=== DATA ===
────
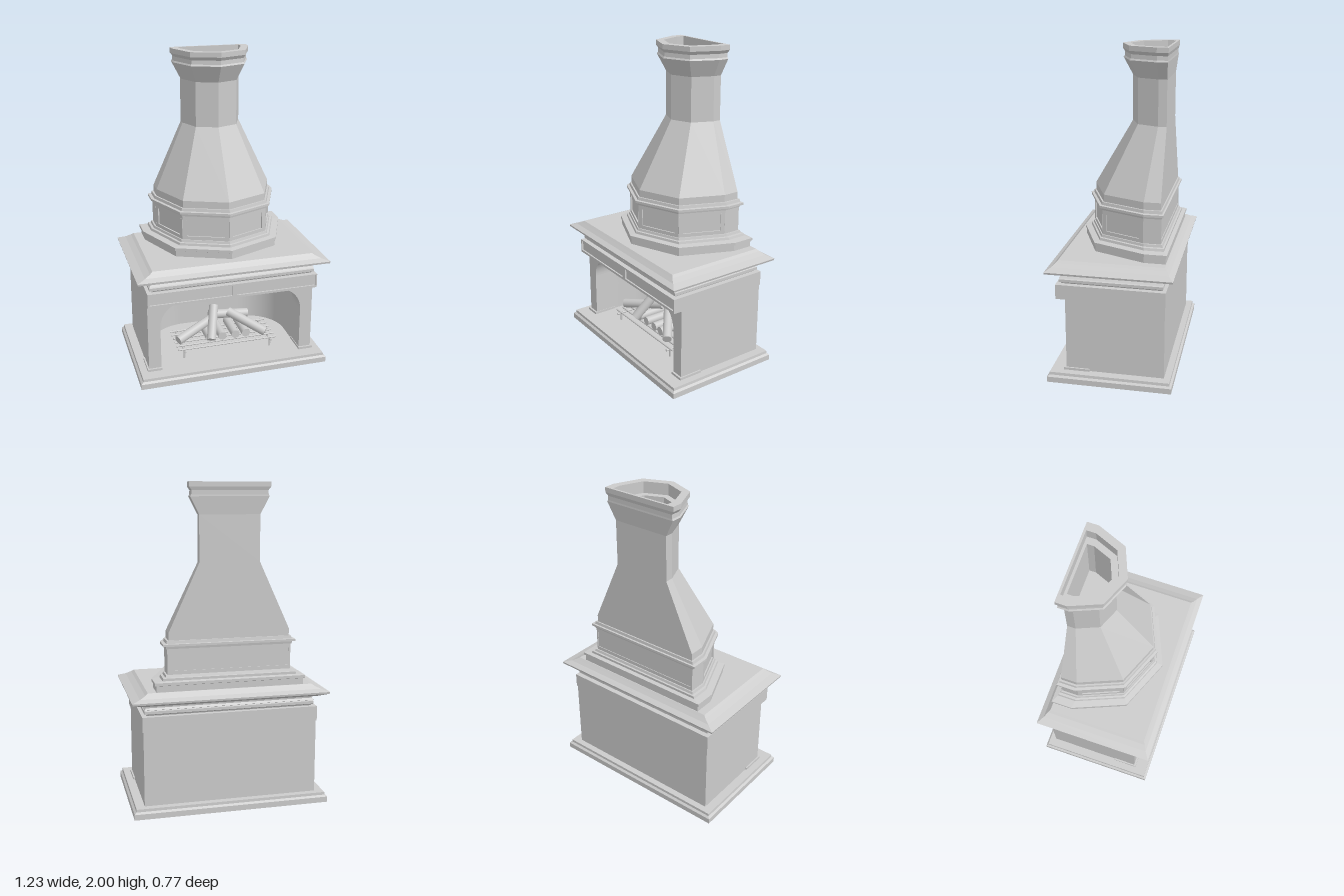
import * as THREE from 'three';
import { toCreasedNormals } from 'three/addons/utils/BufferGeometryUtils.js';

const mat = new THREE.MeshStandardMaterial({ color: 0xcccccc });

function add(parent, name, geometry) {
  const mesh = new THREE.Mesh(geometry, mat);
  mesh.name = name;
  parent.add(mesh);
  return mesh;
}

function box(parent, name, x0, x1, y0, y1, z0, z1) {
  const mesh = add(parent, name, new THREE.BoxGeometry(x1 - x0, y1 - y0, z1 - z0));
  mesh.position.set((x0 + x1) / 2, (y0 + y1) / 2, (z0 + z1) / 2);
  return mesh;
}

// Flat-shaded skin over a stack of convex rings [{ y, pts: [[x, z], ...] }], capped at both ends
function loft(rings) {
  const pos = [];
  const put = (r, i) => pos.push(r.pts[i][0], r.y, r.pts[i][1]);
  const n = rings[0].pts.length;
  for (let k = 0; k < rings.length - 1; k++) {
    const a = rings[k], b = rings[k + 1];
    for (let i = 0; i < n; i++) {
      const j = (i + 1) % n;
      put(a, i); put(b, i); put(b, j);
      put(a, i); put(b, j); put(a, j);
    }
  }
  const bottom = rings[0], top = rings[rings.length - 1];
  for (let i = 1; i < n - 1; i++) {
    put(bottom, 0); put(bottom, i); put(bottom, i + 1);
    put(top, 0); put(top, i + 1); put(top, i);
  }
  const g = new THREE.BufferGeometry();
  g.setAttribute('position', new THREE.Float32BufferAttribute(pos, 3));
  g.computeVertexNormals();
  return g;
}

// Rectangular level: height, half width, half depth
const rect = ([y, x, z]) => ({ y, pts: [[x, -z], [x, z], [-x, z], [-x, -z]] });

// Half-octagon level with a flat back: height, radius, back z, centre z
function hoodRing([y, w, back, c]) {
  const d = w * Math.SQRT1_2;
  return { y, pts: [[w, back], [w, c], [d, c + d], [0, c + w], [-d, c + d], [-w, c], [-w, back]] };
}

function rod(parent, name, a, b, r, sides) {
  const p = new THREE.Vector3(...a), q = new THREE.Vector3(...b);
  const dir = q.clone().sub(p);
  const mesh = add(parent, name, new THREE.CylinderGeometry(r, r, dir.length(), sides));
  mesh.position.copy(p).add(q).multiplyScalar(0.5);
  mesh.quaternion.setFromUnitVectors(new THREE.Vector3(0, 1, 0), dir.normalize());
  return mesh;
}

function extrude(shape, depth) {
  return new THREE.ExtrudeGeometry(shape, { depth, bevelEnabled: false, curveSegments: 14 });
}

function createFirebox() {
  const group = new THREE.Group();
  group.name = 'firebox';

  // Walls: U-shaped plan with a curved inner back
  const plan = new THREE.Shape();
  plan.moveTo(-0.545, -0.277);
  plan.lineTo(-0.465, -0.277);
  plan.lineTo(-0.465, 0.02);
  plan.absellipse(-0.2, 0.02, 0.265, 0.25, Math.PI, Math.PI / 2, true);
  plan.lineTo(0.2, 0.27);
  plan.absellipse(0.2, 0.02, 0.265, 0.25, Math.PI / 2, 0, true);
  plan.lineTo(0.465, -0.277);
  plan.lineTo(0.545, -0.277);
  plan.lineTo(0.545, 0.33);
  plan.lineTo(-0.545, 0.33);
  const walls = extrude(plan, 0.475).rotateX(-Math.PI / 2);
  add(group, 'fireboxWalls', toCreasedNormals(walls, 0.5)).position.y = 0.06;

  // Rounded corners of the opening
  const arch = new THREE.Shape();
  arch.moveTo(-0.465, 0.36);
  arch.absellipse(-0.29, 0.36, 0.175, 0.165, Math.PI, Math.PI / 2, true);
  arch.lineTo(0.29, 0.525);
  arch.absellipse(0.29, 0.36, 0.175, 0.165, Math.PI / 2, 0, true);
  arch.lineTo(0.465, 0.535);
  arch.lineTo(-0.465, 0.535);
  add(group, 'openingArch', toCreasedNormals(extrude(arch, 0.137), 0.5)).position.z = 0.14;

  // Pier feet
  for (const s of [-1, 1]) {
    box(group, 'pierFoot', s * 0.508 - 0.047, s * 0.508 + 0.047, 0.055, 0.077, 0.13, 0.29);
  }

  // Header with two recessed front panels
  box(group, 'header', -0.55, 0.55, 0.53, 0.622, -0.334, 0.325);
  const face = new THREE.Shape([[-0.55, 0.53], [0.55, 0.53], [0.55, 0.622], [-0.55, 0.622]]
    .map(p => new THREE.Vector2(...p)));
  for (const [a, b] of [[-0.54, -0.015], [0.015, 0.54]]) {
    face.holes.push(new THREE.Path([[a, 0.545], [a, 0.612], [b, 0.612], [b, 0.545]]
      .map(p => new THREE.Vector2(...p))));
  }
  add(group, 'headerFrame', extrude(face, 0.01)).position.z = 0.325;
  return group;
}

function createHood() {
  const group = new THREE.Group();
  group.name = 'hood';

  // Stepped foot, panelled band and its mouldings
  add(group, 'hoodFoot', loft([
    [0.76, 0.46, -0.318, -0.187], [0.805, 0.46, -0.318, -0.187], [0.808, 0.47, -0.325, -0.19],
    [0.825, 0.47, -0.325, -0.19], [0.83, 0.42, -0.3, -0.18], [0.845, 0.415, -0.3, -0.178],
    [0.847, 0.4, -0.29, -0.174], [0.862, 0.396, -0.285, -0.174]].map(hoodRing)));
  add(group, 'bandCore', loft([[0.86, 0.377, -0.274, -0.17], [1.03, 0.377, -0.274, -0.17]].map(hoodRing)));
  for (const [a, b] of [[0.86, 0.885], [0.993, 1.03]]) {
    add(group, 'bandRail', loft([[a, 0.386, -0.278, -0.17], [b, 0.386, -0.278, -0.17]].map(hoodRing)));
  }
  add(group, 'bandMoulding', loft([
    [1.02, 0.392, -0.28, -0.17], [1.034, 0.395, -0.283, -0.17], [1.036, 0.412, -0.293, -0.175],
    [1.05, 0.412, -0.293, -0.175], [1.052, 0.392, -0.283, -0.172], [1.07, 0.388, -0.28, -0.172]].map(hoodRing)));

  // Stiles framing the four panels
  const corners = hoodRing([0, 0.3815, 0, -0.17]).pts;
  for (let i = 1; i < 5; i++) {
    const [ax, az] = corners[i], [bx, bz] = corners[i + 1];
    for (const t of [0.045, 0.955]) {
      const stile = add(group, 'panelStile', new THREE.BoxGeometry(0.026, 0.115, 0.009));
      stile.position.set(ax + (bx - ax) * t, 0.94, az + (bz - az) * t);
      stile.rotation.y = Math.atan2(ax + bx, az + bz + 0.34);
    }
  }
  // Plain cheeks at the sides of the band
  for (const s of [-1, 1]) box(group, 'bandCheek', s * 0.381 - 0.005, s * 0.381 + 0.005, 0.88, 1, -0.278, -0.168);

  // Tapering hood, neck, flared cap and hollow flue
  add(group, 'chimney', loft([
    [1.06, 0.376, -0.272, -0.17], [1.115, 0.376, -0.272, -0.17], [1.53, 0.186, -0.272, -0.22],
    [1.81, 0.186, -0.272, -0.22], [1.915, 0.24, -0.281, -0.215], [1.925, 0.234, -0.28, -0.216],
    [1.95, 0.232, -0.28, -0.216], [1.97, 0.247, -0.286, -0.217], [2, 0.247, -0.286, -0.217],
    [2, 0.197, -0.272, -0.216], [1.93, 0.197, -0.272, -0.216], [1.93, 0.155, -0.256, -0.215],
    [1.6, 0.155, -0.256, -0.215]].map(hoodRing)));
  return group;
}

function createFire() {
  const group = new THREE.Group();
  group.name = 'fire';

  // Grate: long bars on two cross bars with legs
  for (let i = 0; i < 6; i++) {
    const z = -0.06 + i * 0.05;
    rod(group, 'grateBar', [-0.335, 0.127, z], [0.335, 0.127, z], 0.006, 8);
  }
  for (const x of [-0.293, 0.293]) {
    rod(group, 'grateCrossBar', [x, 0.115, -0.08], [x, 0.115, 0.21], 0.007, 8);
    for (const z of [-0.05, 0.18]) rod(group, 'grateLeg', [x, 0.058, z], [x, 0.125, z], 0.007, 8);
  }

  // Logs
  for (const x of [-0.11, -0.025, 0.065, 0.137]) {
    rod(group, 'shortLog', [x, 0.162, 0.15], [x, 0.162, -0.06], 0.028, 16);
  }
  const logs = [
    [[-0.32, 0.165, 0.13], [-0.04, 0.235, 0]],
    [[-0.11, 0.165, 0.18], [-0.055, 0.34, 0.04]],
    [[0.26, 0.17, 0.18], [0.05, 0.27, 0.02]],
    [[-0.07, 0.24, -0.03], [0.2, 0.215, -0.03]]];
  for (const [a, b] of logs) rod(group, 'log', a, b, 0.03, 16);
  return group;
}

export function createModel() {
  const model = new THREE.Group();
  model.name = 'fireplace';

  // Hearth slab
  add(model, 'hearth', loft([[0, 0.615, 0.384], [0.035, 0.615, 0.384], [0.045, 0.602, 0.371],
    [0.062, 0.6, 0.37]].map(rect)));

  model.add(createFirebox());

  // Mantel mouldings and shelf
  add(model, 'mantel', loft([
    [0.615, 0.515, 0.3], [0.628, 0.52, 0.305], [0.635, 0.534, 0.316], [0.652, 0.534, 0.316],
    [0.656, 0.522, 0.306], [0.66, 0.534, 0.316], [0.672, 0.525, 0.308], [0.684, 0.528, 0.31],
    [0.686, 0.552, 0.325], [0.71, 0.612, 0.382], [0.722, 0.615, 0.384], [0.738, 0.565, 0.352],
    [0.755, 0.53, 0.334], [0.767, 0.513, 0.322]].map(rect)));

  model.add(createHood(), createFire());
  return model;
}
────
=== TASK INSTRUCTIONS ===
Please show, exactly as written, every line above that contains the word "moveTo".

=== ANSWER AREA ===
  plan.moveTo(-0.545, -0.277);
  arch.moveTo(-0.465, 0.36);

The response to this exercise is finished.